-  In Cincinnati, OH & Covington, KY

Like many who lived in Cincinnati in the late 1800's, William Riedlin had emigrated from Germany.  He was born on November 20, 1850, in the province of Baden, Germany and in a small village of Vogilsheim, adjacent to Meullheim. His birth name was actually William Carl Ruedlin (or Rüdlin). He traveled to America from Bremen, Germany on the SS Baltimore, with his brother, August, and they  arrived in Baltimore, MD, on July 2, 1870. When the brothers went through immigration, a processing administrator apparently had difficulty understanding their surnames, which caused them to be changed to Riedlin.  Further, William only used the forename William, not Carl. Shortly thereafter, William traveled by train on the Chesapeake & Ohio (C&O) line to Cincinnati to join his mother and her brothers surviving the Civil War.  Seven of her brothers had arrived several years earlier, but three had died in the war. Reportedly, William arrived in Cincinnati with $1.15.  His brother August eventually settled in Indiana and became a baker.  (A photo of William taken in the mid 1870's is on the side.) 


Apparently William was trained as a blacksmith by his father in Germany and he found employment in this trade upon arriving in Cincinnati. Afterwards, he worked for MacNeale and Urban Safe Factory for about four years. Their main factory was located in the City of Hamilton and during its peak had 600 employees that produced over 50 safes daily. Presumably, William may have worked for a branch of this company in Cincinnati.  Evidently while working at this safe company he made a hammer in 1875.  Those years at the safe company must have been meaningful for William, as he retained this item, as did his family members. Images of the head of the hammer can be viewed to the left. On one side he identified the head of the hammer with his initials, and on the other side he added the date. 

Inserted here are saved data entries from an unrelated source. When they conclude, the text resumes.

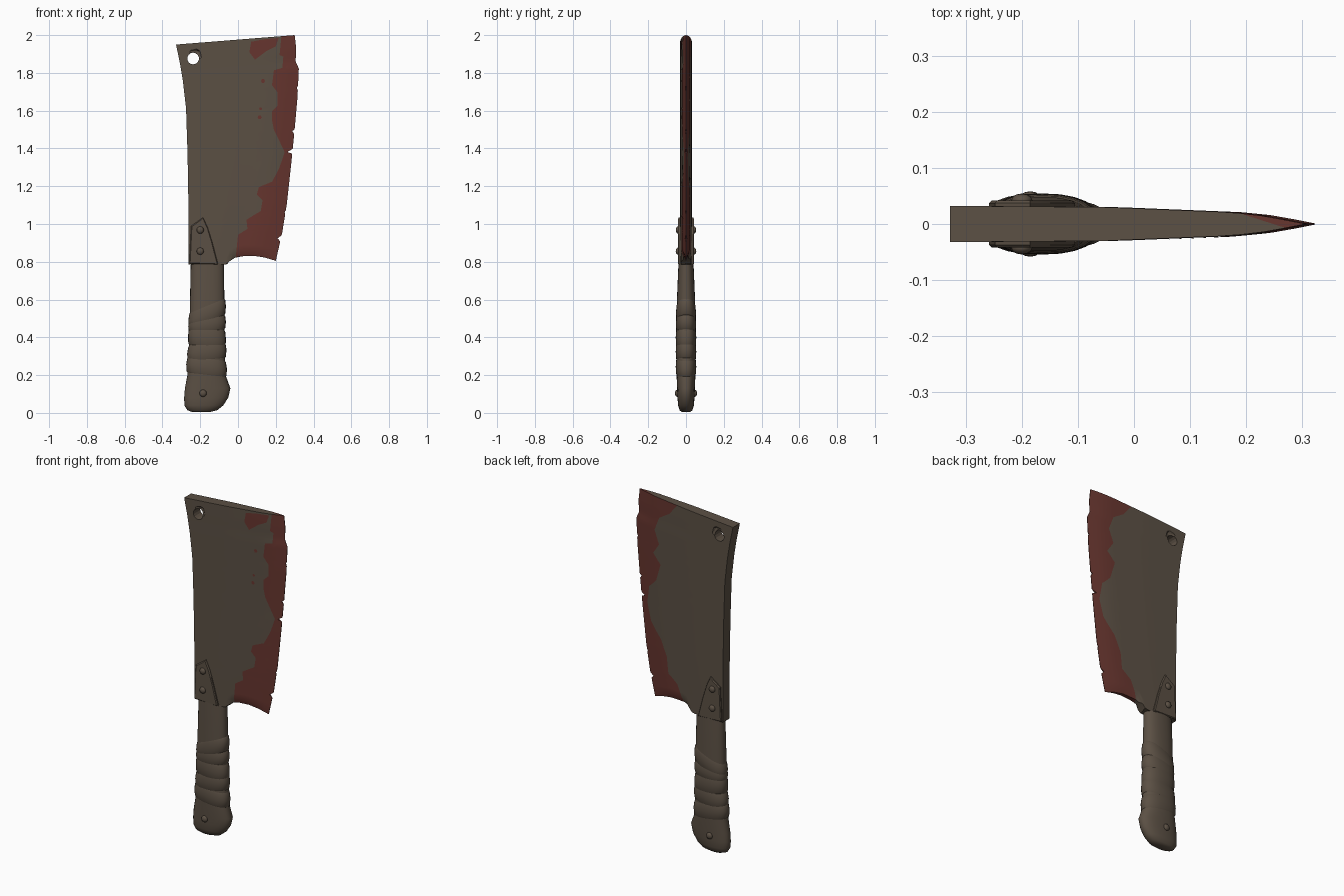
import bpy, bmesh, math

if "Cube" in bpy.data.objects:
    bpy.data.objects.remove(bpy.data.objects["Cube"])

def material(name, rgb):
    m = bpy.data.materials.new(name)
    m.diffuse_color = (*rgb, 1)
    m.use_nodes = True
    m.node_tree.nodes["Principled BSDF"].inputs["Base Color"].default_value = m.diffuse_color
    return m

STEEL = material("dull_brown_steel", (0.105, 0.080, 0.058))
BLOOD = material("dried_red", (0.135, 0.036, 0.028))

def interp(table, t):
    if t <= table[0][0]:
        return table[0][1]
    for (a, p), (b, q) in zip(table, table[1:]):
        if t <= b:
            return p + (q - p) * (t - a) / (b - a)
    return table[-1][1]

def finish(bm, name, mats, angle=35):
    bmesh.ops.recalc_face_normals(bm, faces=bm.faces)
    me = bpy.data.meshes.new(name)
    bm.to_mesh(me)
    bm.free()
    ob = bpy.data.objects.new(name, me)
    bpy.context.collection.objects.link(ob)
    for m in mats:
        me.materials.append(m)
    bpy.ops.object.select_all(action='DESELECT')
    ob.select_set(True)
    bpy.context.view_layer.objects.active = ob
    bpy.ops.object.shade_smooth_by_angle(angle=math.radians(angle))
    return ob

# ---- blade outline tables: spine and edge x by height, stain limits by height
SPINE = [(.8, -.262), (1.1, -.262), (1.4, -.267), (1.65, -.275), (1.8, -.292), (1.9, -.308), (2, -.328)]
EDGE = [(.8, .2), (.95, .234), (1.1, .258), (1.3, .28), (1.5, .3), (1.67, .315), (1.82, .322),
        (1.86, .305), (1.93, .308), (2, .3)]
NICKS = [(.92, .018), (1.06, .005), (1.38, .026), (1.49, .012), (1.72, .006)]
STAIN_F = [(.8, -.012), (.92, 0), (.95, .05), (1.0, .045), (1.05, .12), (1.11, .13), (1.14, .1), (1.18, .11),
           (1.22, .18), (1.3, .22), (1.38, .247), (1.45, .215), (1.5, .19), (1.55, .18), (1.6, .18), (1.63, .21),
           (1.7, .21), (1.74, .18), (1.82, .19), (1.83, .235), (1.89, .24), (1.9, .22), (2, .23)]
STAIN_B = [(.8, 0), (.9, .04), (.95, .1), (1.05, .11), (1.15, .15), (1.25, .22), (1.35, .245), (1.45, .23),
           (1.5, .18), (1.6, .15), (1.66, .2), (1.72, .16), (1.8, .19), (1.88, .16), (1.93, .09), (2, .04)]
BOTTOM = [(-.262, .785), (-.06, .785), (-.04, .81), (0, .828), (.08, .832), (.14, .823), (.2, .805)]
THICK = [(0, .0012), (.04, .009), (.08, .016), (.13, .021), (.35, .030), (.6, .032)]

rows = sorted({round(.8 + .03 * i, 3) for i in range(41)} |
              {t for tab in (EDGE, STAIN_F, STAIN_B) for t, _ in tab} |
              {round(n + d, 3) for n, _ in NICKS for d in (-.016, 0, .016)})
NA, NB = 14, 7
bm = bmesh.new()

def blade_side(sign, stain):
    grid = []
    for t in rows:
        l, r, b = interp(SPINE, t), interp(EDGE, t), interp(stain, t)
        end = r - sum(d for n, d in NICKS if abs(n - t) < .002)
        xs = [l + (b - l) * i / NA for i in range(NA)] + [b + (r - b) * i / NB for i in range(NB + 1)]
        line = []
        for i, x in enumerate(xs):
            x = min(x, end - .001 * (NA + NB - i))
            lo, hi = interp(BOTTOM, x), 1.95 + (x + .328) / .628 * .05
            h = interp(THICK, r - x)
            if t == rows[0] and x > -.03:      # ground heel
                h *= .5
            line.append(bm.verts.new((x, sign * h, lo + (t - .8) / 1.2 * (hi - lo))))
        grid.append(line)
    for j in range(len(rows) - 1):
        for i in range(NA + NB):
            f = bm.faces.new((grid[j][i], grid[j][i + 1], grid[j + 1][i + 1], grid[j + 1][i]))
            f.material_index = int(i >= NA)
    return grid

front, back = blade_side(-1, STAIN_F), blade_side(1, STAIN_B)
for j in range(len(rows) - 1):                 # spine and cutting edge
    for i, mat in ((0, 0), (-1, 1)):
        bm.faces.new((front[j][i], front[j + 1][i], back[j + 1][i], back[j][i])).material_index = mat
for i in range(NA + NB):                       # top and heel
    for j, mat in ((0, int(i >= NA)), (-1, int(i >= NA + NB - 3))):
        bm.faces.new((front[j][i], front[j][i + 1], back[j][i + 1], back[j][i])).material_index = mat
blade = finish(bm, "blade", [STEEL, BLOOD])

# ---- hanging hole with a chipped dent on both faces
def cut(target, cutter):
    mod = target.modifiers.new("cut", 'BOOLEAN')
    mod.operation, mod.solver, mod.object = 'DIFFERENCE', 'EXACT', cutter
    bpy.context.view_layer.objects.active = target
    bpy.ops.object.modifier_apply(modifier=mod.name)
    bpy.data.objects.remove(cutter)

bpy.ops.mesh.primitive_cylinder_add(vertices=14, radius=.031, depth=.2, location=(-.238, 0, 1.876),
                                    rotation=(math.pi / 2, 0, 0))
bpy.context.object.data.materials.append(STEEL)
cut(blade, bpy.context.object)
for s in (-1, 1):
    bpy.ops.mesh.primitive_ico_sphere_add(subdivisions=1, radius=.04, location=(-.224, s * .042, 1.898))
    bpy.context.object.scale = (1, .6, 1)
    bpy.context.object.data.materials.append(STEEL)
    cut(blade, bpy.context.object)

# ---- separate stain spots lying on the blade
def spot(name, pts, sign):
    bm = bmesh.new()
    cx, cz = (sum(p[k] for p in pts) / len(pts) for k in (0, 1))
    put = lambda x, z: bm.verts.new((x, sign * (interp(THICK, interp(EDGE, z) - x) + .0015), z))
    c = put(cx, cz)
    mid = [put((x + cx) / 2, (z + cz) / 2) for x, z in pts]
    out = [put(x, z) for x, z in pts]
    for i in range(len(pts)):
        k = (i + 1) % len(pts)
        bm.faces.new((c, mid[i], mid[k]))
        bm.faces.new((mid[i], out[i], out[k], mid[k]))
    ob = finish(bm, name, [BLOOD])
    if (ob.data.polygons[0].normal.y > 0) != (sign > 0):
        ob.data.flip_normals()

spot("stain_patch", [(.07, 1.965), (.14, 1.978), (.215, 1.985), (.2, 1.94), (.15, 1.915), (.09, 1.87), (.06, 1.91)], -1)
for k, (x, z, r) in enumerate([(.132, 1.757, .011), (.12, 1.61, .008), (.115, 1.565, .011)]):
    spot(f"stain_spot_{k}", [(x + r * math.cos(a), z + r * math.sin(a)) for a in (0, 1.05, 2.1, 3.14, 4.2, 5.2)], -1)

# ---- handle: lofted oval rings (height, left, right, half depth)
HANDLE = [(.004, -.24, -.15, .022), (.014, -.268, -.11, .034), (.04, -.284, -.078, .042), (.08, -.285, -.052, .045),
          (.13, -.281, -.040, .047), (.2, -.268, -.066, .05), (.4, -.256, -.072, .05), (.6, -.254, -.072, .048),
          (.79, -.250, -.075, .040)]

def loft(bm, rings, n=24):
    prev = None
    for k, (z, l, r, ry, scale, tilt) in enumerate(rings):
        loop = []
        for i in range(n):
            a = 2 * math.pi * i / n
            c, s = math.cos(a), math.sin(a)
            px = (r - l) / 2 * scale * math.copysign(abs(c) ** .85, c)
            py = ry * scale * math.copysign(abs(s) ** .85, s)
            loop.append(bm.verts.new(((l + r) / 2 + px, py, z + tilt * px)))
        if prev:
            for i in range(n):
                bm.faces.new((prev[i], prev[(i + 1) % n], loop[(i + 1) % n], loop[i]))
        if k in (0, len(rings) - 1):
            bm.faces.new(loop)
        prev = loop

bm = bmesh.new()
loft(bm, [(*h, 1, 0) for h in HANDLE])
finish(bm, "handle", [STEEL], 50)

# ---- cord wrap: tilted bands around the grip
bm = bmesh.new()
for z0, z1, tilt in [(.20, .29, -.12), (.28, .37, .1), (.35, .45, -.1), (.43, .51, .12), (.48, .57, .4)]:
    rings = []
    for z, scale in ((z0, .98), (z0 + .008, 1.05), ((z0 + z1) / 2, 1.09), (z1 - .012, 1.05), (z1, .98)):
        l, r, ry = (interp([(h[0], h[k]) for h in HANDLE], z) for k in (1, 2, 3))
        rings.append((z, l, r, ry, scale, tilt))
    loft(bm, rings)
finish(bm, "handle_wrap", [STEEL], 40)

# ---- riveted bolster plates on both faces
PLATE = [(-.258, .79), (-.105, .785), (-.135, .9), (-.16, .98), (-.185, 1.035), (-.248, .99)]
for s, side in ((-1, "front"), (1, "back")):
    bm = bmesh.new()
    inner = [bm.verts.new((x, s * .02, z)) for x, z in PLATE]
    rim = [bm.verts.new((x, s * .037, z)) for x, z in PLATE]
    top = [bm.verts.new((-.19 + (x + .19) * .93, s * .042, .89 + (z - .89) * .96)) for x, z in PLATE]
    for a, b in ((inner, rim), (rim, top)):
        for i in range(6):
            k = (i + 1) % 6
            bm.faces.new((a[i], a[k], b[k], b[i]))
    bm.faces.new(top)
    bm.faces.new(inner)
    finish(bm, "bolster_plate_" + side, [STEEL], 20)
    for n, (x, y, z) in enumerate([(-.2, .042, .968), (-.2, .042, .856), (-.185, .046, .104)]):
        bm = bmesh.new()
        bmesh.ops.create_uvsphere(bm, u_segments=12, v_segments=8, radius=.019)
        for v in bm.verts:
            v.co = (v.co.x + x, v.co.y * .65 + s * y, v.co.z + z)
        finish(bm, f"rivet_{side}_{n}", [STEEL], 60)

On August 6, 1877, William married Emma Hoffman. She was born in West Prussia, which is Pomerania, Poland today. Emma emigrated to America with her parents and settled in Cincinnati. William acquired a grocery and tavern at the northwest corner of Elm and Green streets around the same time the couple was married.  (Their wedding photo is on the right.)  Approximately four years year later, he sold that business to become the proprietor of Tivoli Hall in 1878, a saloon at 469 Vine Street (presently 1313 Vine Street) in the Over The Rhine (OTR) district of Cincinnati. According to Census information, he and his family resided on an upper floor in that building. The Riedlin's had children shortly after their marriage including Emma (the same name as her mother) in 1879 and William F. Riedlin, (Jr.) in 1881. While working at Tivoli Gardens, William learned of a partnership opportunity with a brewer in Covington, KY. It wasn't long afterwards that Riedlin made a decision that would forever have a major influence on his life and his family's. In 1882 he acquired an interest in the Bavarian Brewery in Covington, KY. Shortly thereafter, he and his family left Cincinnati for a different life on the other side of the Ohio River. 


Several years after William and Emma married they moved from Cincinnati to Covington, KY, so that they could be close the Bavarian Brewery where William was working.  They established a residence at 241 West 12th Street in Covington.  At that time, the Riedlin family consisted of a daughter, Emma (3 yrs.), and son, William Ferdinand, Jr. (1 yr.). In 1883, they had another daughter, Mary Anna Marie (Mayme) Riedlin. Then in 1886, a couple years after the Meyer-Riedlin Brewery Co. was formed, the Riedlin's had a son Eddie who died at only 5 months. In 1887, the couple's second son was born, Walter Ferdinand. William gave the middle name Ferdinand to both of his sons. A close friend of William, who was also from Baden, Germany, was Ferdinand Ruh.  It's possible that Walter and William, Jr., derived their middle names due to the friendship William, Sr. had with a family of brewmasters at Bavarian.   In 1890, the year after William acquired John Meyer's interest in the brewery and incorporated it as the Bavarian Brewing Co., the Riedlin's last daughter, Lucia (Lucy), was born.  The Riedlin's had one more child, Carl, born in 1892, and probably named after William's christened first name. However, Carl died the following year before he was 2 years old. Tragically, the family lost their first born, Emma, a few years later in 1895 from typhoid fever at the young age of 16. A photo of her when she was only about six years old is shown on the side. Therefore, as William was establishing Bavarian in the late 1890's, his family consisted of two sons and two daughters, along with his wife and her mother, Mary Hoffman Karweise. The Riedlin family were members of the St. Paul Church in Covington, KY.